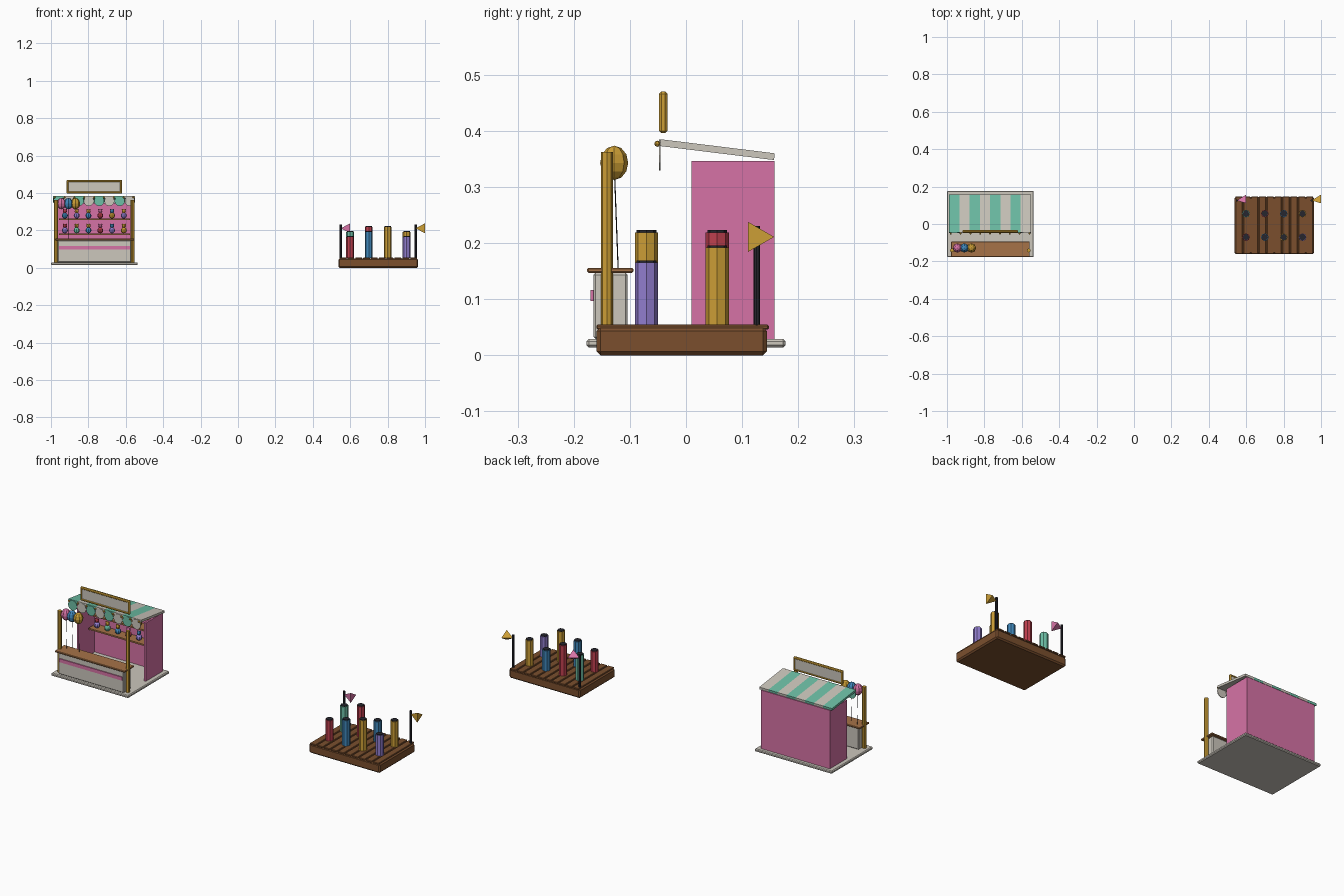
import bpy, bmesh, math
from mathutils import Vector

if "Cube" in bpy.data.objects:
    bpy.data.objects.remove(bpy.data.objects["Cube"])


def lin(c):
    return tuple(v / 12.92 if v < 0.04 else ((v + 0.055) / 1.055) ** 2.4 for v in c) + (1,)


PALETTE = {
    "cream": (0.80, 0.78, 0.74), "pink": (0.84, 0.45, 0.65), "mint": (0.43, 0.75, 0.65),
    "gold": (0.80, 0.62, 0.21), "dark_wood": (0.48, 0.31, 0.18), "light_wood": (0.65, 0.45, 0.28),
    "red": (0.75, 0.25, 0.31), "blue": (0.25, 0.53, 0.73), "violet": (0.57, 0.49, 0.81),
    "charcoal": (0.15, 0.15, 0.18)}
MATS = {}
for key, col in PALETTE.items():
    MATS[key] = bpy.data.materials.new(key)
    MATS[key].diffuse_color = lin(col)


def finish(name, bm, mat):
    bmesh.ops.recalc_face_normals(bm, faces=bm.faces[:])
    me = bpy.data.meshes.new(name)
    bm.to_mesh(me)
    bm.free()
    me.materials.append(MATS[mat])
    ob = bpy.data.objects.new(name, me)
    bpy.context.collection.objects.link(ob)
    return ob


def box(name, x0, x1, y0, y1, z0, z1, mat, bevel=0):
    bm = bmesh.new()
    bmesh.ops.create_cube(bm, size=1)
    for v in bm.verts:
        v.co = Vector(((x0 + x1) / 2 + v.co.x * (x1 - x0), (y0 + y1) / 2 + v.co.y * (y1 - y0),
                       (z0 + z1) / 2 + v.co.z * (z1 - z0)))
    ob = finish(name, bm, mat)
    if bevel:
        m = ob.modifiers.new("bevel", "BEVEL")
        m.width = bevel
        m.segments = 1
    return ob


def rod(name, a, b, r, mat, sides=8, r2=None):
    a, b = Vector(a), Vector(b)
    bm = bmesh.new()
    bmesh.ops.create_cone(bm, cap_ends=True, segments=sides, radius1=r,
                          radius2=r if r2 is None else r2, depth=(b - a).length)
    q = Vector((0, 0, 1)).rotation_difference((b - a).normalized())
    for v in bm.verts:
        v.co = q @ v.co + (a + b) / 2
    return finish(name, bm, mat)


def ball(name, c, r, mat, stretch=1, u=8, w=6):
    bm = bmesh.new()
    bmesh.ops.create_uvsphere(bm, u_segments=u, v_segments=w, radius=r)
    for v in bm.verts:
        v.co = Vector((v.co.x, v.co.y, v.co.z * stretch)) + Vector(c)
    return finish(name, bm, mat)


def prism(name, profile, x0, x1, mat):
    """Extrude a (y, z) profile along x."""
    bm = bmesh.new()
    f = bm.faces.new([bm.verts.new((x0, y, z)) for y, z in profile])
    ext = bmesh.ops.extrude_face_region(bm, geom=[f])["geom"]
    for v in ext:
        if isinstance(v, bmesh.types.BMVert):
            v.co.x = x1
    return finish(name, bm, mat)


# ---------- Booth ----------
CX = -0.768
box("booth_floor", -1.0, -0.536, -0.177, 0.177, 0.014, 0.029, "cream", 0.004)
box("back_wall", CX - 0.207, CX + 0.207, 0.147, 0.158, 0.029, 0.346, "pink")
for s in (-1, 1):
    xo, xi = CX + s * 0.207, CX + s * 0.197
    box("side_wall", min(xo, xi), max(xo, xi), 0.01, 0.147, 0.029, 0.346, "pink")
    px = CX + s * 0.205
    rod("front_post", (px, -0.141, 0.029), (px, -0.141, 0.362), 0.0105, "gold")

# Counter with trim stripe
box("counter_body", CX - 0.197, CX + 0.197, -0.165, -0.104, 0.029, 0.147, "cream", 0.004)
box("counter_top", CX - 0.21, CX + 0.21, -0.176, -0.094, 0.147, 0.156, "light_wood", 0.002)
box("counter_stripe", CX - 0.19, CX + 0.19, -0.170, -0.1645, 0.097, 0.116, "pink")

# Striped awning roof, scalloped edge and bulbs
n, rx0, rx1 = 8, -0.988, -0.551
w = (rx1 - rx0) / n
slab = [(-0.047, 0.373), (-0.045, 0.385), (0.158, 0.360), (0.157, 0.348)]
for i in range(n):
    col = "cream" if i % 2 else "mint"
    x = rx0 + i * w
    prism("awning_stripe", slab, x, x + w, col)
    rod("awning_scallop", (x + w / 2, -0.0485, 0.357), (x + w / 2, -0.0455, 0.357),
        w / 2, col, 12)
for i in range(n + 1):
    ball("awning_bulb", (rx0 + 0.008 + i * (rx1 - rx0 - 0.016) / n, -0.051, 0.377),
         0.0055, "gold", 1, 6, 4)

# Sign board with gold frame
sx0, sx1, sz0, sz1 = -0.917, -0.619, 0.396, 0.470
box("sign_panel", sx0 + 0.006, sx1 - 0.006, -0.045, -0.035, sz0 + 0.006, sz1 - 0.006, "cream")
for z in (sz0, sz1 - 0.012):
    box("sign_rail", sx0, sx1, -0.048, -0.033, z, z + 0.012, "gold", 0.004)
for x in (sx0, sx1 - 0.012):
    box("sign_stile", x, x + 0.012, -0.048, -0.033, sz0 + 0.004, sz1 - 0.004, "gold", 0.004)

# Shelves with prize dolls
rows = [(0.184, ("violet", "mint", "blue", "red", "violet", "gold")),
        (0.263, ("blue", "violet", "blue", "red", "gold", "violet"))]
heads = ("red", "gold", "gold", "pink", "blue", "gold")
for z, cols in rows:
    box("prize_shelf", CX - 0.19, CX + 0.19, 0.085, 0.147, z - 0.008, z, "light_wood")
    for i, col in enumerate(cols):
        x = CX + (i - 2.5) * 0.063
        ball("doll_body", (x, 0.112, z + 0.016), 0.016, col)
        ball("doll_head", (x, 0.112, z + 0.039), 0.011, heads[i])
        for s in (-1, 1):
            ball("doll_ear", (x + s * 0.008, 0.112, z + 0.048), 0.004, heads[i], 1, 6, 4)

# Balloons tied to the counter
for x, col in ((-0.944, "pink"), (-0.907, "blue"), (-0.869, "gold")):
    ball("balloon", (x, -0.128, 0.343), 0.025, col, 1.22)
    rod("balloon_string", (x, -0.121, 0.156), (x, -0.127, 0.315), 0.001, "charcoal", 4)

# ---------- Launch platform ----------
PX, PY = 0.75, -0.0075
box("platform_base", PX - 0.213, PX + 0.213, PY - 0.152, PY + 0.152, 0, 0.050, "dark_wood", 0.007)
planks = 10
pw = 0.42 / planks
for i in range(planks):
    x = PX - 0.21 + i * pw
    box("deck_plank", x + 0.003, x + pw - 0.003, PY - 0.152, PY + 0.155, 0.046, 0.0545,
        "dark_wood", 0.002)

# Tubes in two rows, heights stepping by position
tubes = (("red", "blue", "gold", "violet"), ("mint", "red", "blue", "gold"))
for j, row in enumerate(tubes):
    for i, col in enumerate(row):
        x, y = PX + (i - 1.5) * 0.1007, PY + (j - 0.5) * 0.126
        top = 0.165 + 0.027 * ((i + j) % 3)
        rod("launch_tube", (x, y, 0.053), (x, y, top), 0.0207, col)
        rod("tube_cap", (x, y, top - 0.002), (x, y, top + 0.004), 0.0175, "charcoal")

# Corner poles with three-sided pennants
for s, col in ((-1, "pink"), (1, "gold")):
    x, y = PX + s * 0.2, 0.126
    rod("flag_pole", (x, y, 0.05), (x, y, 0.230), 0.006, "charcoal")
    bm = bmesh.new()
    tip = bm.verts.new((x, y, 0.211))
    base = [bm.verts.new((x + 0.05, y + 0.031 * math.cos(k * math.tau / 3),
                          0.211 + 0.031 * math.sin(k * math.tau / 3))) for k in range(3)]
    bm.faces.new(base)
    for k in range(3):
        bm.faces.new((tip, base[k], base[(k + 1) % 3]))
    finish("pennant", bm, col)

for m in bpy.data.materials:
    if m.users and not m.is_grease_pencil:
        m.use_nodes = True
        m.node_tree.nodes["Principled BSDF"].inputs["Base Color"].default_value = m.diffuse_color
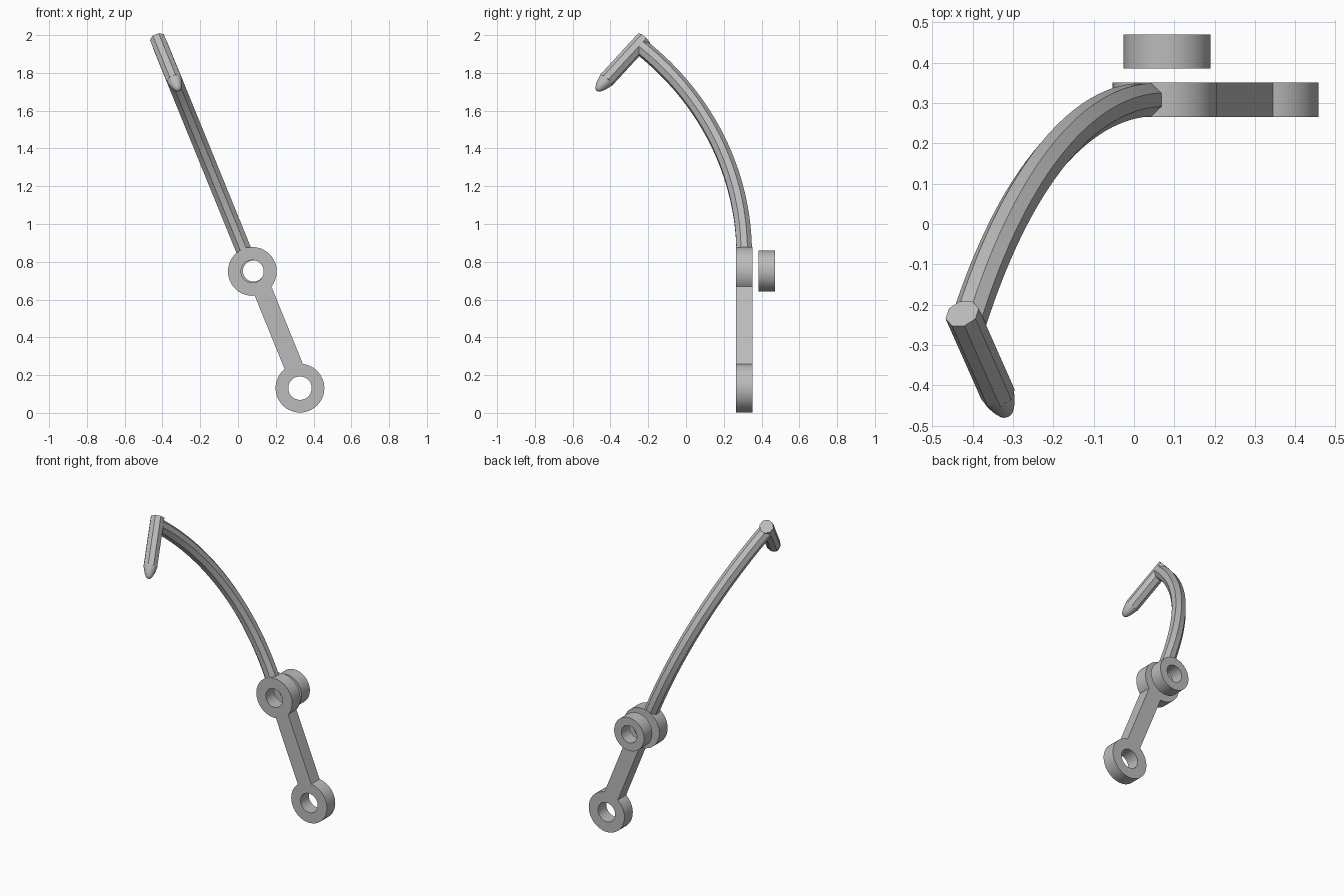
import bpy
import bmesh
from math import sin, cos, pi, radians, sqrt
from mathutils import Vector

cube = bpy.data.objects.get("Cube")
if cube:
    bpy.data.objects.remove(cube, do_unlink=True)

grey = bpy.data.materials.new("plain grey")
grey.use_nodes = True
grey.diffuse_color = (0.5, 0.5, 0.5, 1)
grey.node_tree.nodes["Principled BSDF"].inputs["Base Color"].default_value = (0.5, 0.5, 0.5, 1)

# Shared frame: the arm lies in the plane of UP (along the link) and Y
LOWER = Vector((0.328, 0, 0.131))
UPPER = Vector((0.076, 0, 0.749))
UP = (UPPER - LOWER).normalized()
Y = Vector((0, 1, 0))
SIDE = Y.cross(UP)
FRONT, BACK = 0.265, 0.351
RING_R = 0.129


def loft(name, rings, closed=False):
    """Skin a list of point loops; cap the ends unless it closes on itself."""
    bm = bmesh.new()
    loops = [[bm.verts.new(p) for p in ring] for ring in rings]
    pairs = list(zip(loops, loops[1:]))
    if closed:
        pairs.append((loops[-1], loops[0]))
    else:
        bm.faces.new(loops[0])
        bm.faces.new(loops[-1])
    for a, b in pairs:
        for i in range(len(a)):
            j = (i + 1) % len(a)
            bm.faces.new((a[i], a[j], b[j], b[i]))
    bmesh.ops.recalc_face_normals(bm, faces=bm.faces)
    mesh = bpy.data.meshes.new(name)
    bm.to_mesh(mesh)
    bm.free()
    mesh.materials.append(grey)
    obj = bpy.data.objects.new(name, mesh)
    bpy.context.collection.objects.link(obj)
    bpy.ops.object.select_all(action='DESELECT')
    obj.select_set(True)
    bpy.context.view_layer.objects.active = obj
    bpy.ops.object.shade_smooth_by_angle(angle=radians(30))
    return obj


def circle(centre, u, v, radius, count=8, turn=0.0):
    return [centre + radius * (u * cos(turn + 2 * pi * i / count) + v * sin(turn + 2 * pi * i / count))
            for i in range(count)]


def octagon(centre, u, v, apothem):
    return circle(centre, u, v, apothem / cos(pi / 8), 8, pi / 8)


def eyelet(name, centre, outer, inner, y0, y1):
    corners = ((outer, y0), (outer, y1), (inner, y1), (inner, y0))
    loft(name, [circle(centre + Y * y, SIDE, UP, r, 64) for r, y in corners], closed=True)


# Eyelets of the link and the loose collar behind it
eyelet("lower_eyelet", LOWER, RING_R, 0.062, FRONT, BACK)
eyelet("upper_eyelet", UPPER, RING_R, 0.06, FRONT, BACK)
eyelet("rear_collar", Vector((0.082, 0, 0.751)), 0.108, 0.056, 0.385, 0.47)

# Link bar with concave ends that follow the eyelets
steps = [-0.037 + 0.1 * i / 8 for i in range(9)]
reach = [sqrt((RING_R - 0.0005) ** 2 - o * o) for o in steps]
outline = [LOWER + SIDE * o + UP * r for o, r in zip(steps, reach)]
outline += [UPPER + SIDE * o - UP * r for o, r in reversed(list(zip(steps, reach)))]
loft("link_bar", [[p + Y * y for p in outline] for y in (FRONT, BACK)])

# Curved octagonal arm sweeping up and forward
BEND, SWEEP, START = 1.554, radians(49.6), 0.1
sections = []
for i in range(33):
    a = SWEEP * i / 32
    out = Y * cos(a) + UP * sin(a)
    centre = UPPER + UP * START + Y * (0.308 - BEND) + out * BEND
    sections.append(octagon(centre, SIDE, out, 0.041))
loft("curved_arm", sections)

# Straight prong square to the arm's end, with a blunt tip
top = UPPER + UP * 1.329 - Y * 0.222
down = -(Y * cos(SWEEP) + UP * sin(SWEEP))
across = SIDE.cross(down)
shoulder = top + down * 0.31
loft("prong", [octagon(p, SIDE, across, 0.04) for p in (top, shoulder)])
profile = ((0.041, -0.003), (0.037, 0.02), (0.029, 0.045), (0.019, 0.066), (0.01, 0.075), (0.003, 0.077))
loft("prong_tip", [circle(shoulder + down * d, SIDE, across, r, 24) for r, d in profile])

- **Assigned task**:
Please return only the lines above, starting at the line that has "bpy.data.objects.remove(cube, do_unlink=True)" and ending at the line that has "for a, b in", keeping both and leaving each one unchanged.

- **Completed task**:
    bpy.data.objects.remove(cube, do_unlink=True)

grey = bpy.data.materials.new("plain grey")
grey.use_nodes = True
grey.diffuse_color = (0.5, 0.5, 0.5, 1)
grey.node_tree.nodes["Principled BSDF"].inputs["Base Color"].default_value = (0.5, 0.5, 0.5, 1)

# Shared frame: the arm lies in the plane of UP (along the link) and Y
LOWER = Vector((0.328, 0, 0.131))
UPPER = Vector((0.076, 0, 0.749))
UP = (UPPER - LOWER).normalized()
Y = Vector((0, 1, 0))
SIDE = Y.cross(UP)
FRONT, BACK = 0.265, 0.351
RING_R = 0.129


def loft(name, rings, closed=False):
    """Skin a list of point loops; cap the ends unless it closes on itself."""
    bm = bmesh.new()
    loops = [[bm.verts.new(p) for p in ring] for ring in rings]
    pairs = list(zip(loops, loops[1:]))
    if closed:
        pairs.append((loops[-1], loops[0]))
    else:
        bm.faces.new(loops[0])
        bm.faces.new(loops[-1])
    for a, b in pairs:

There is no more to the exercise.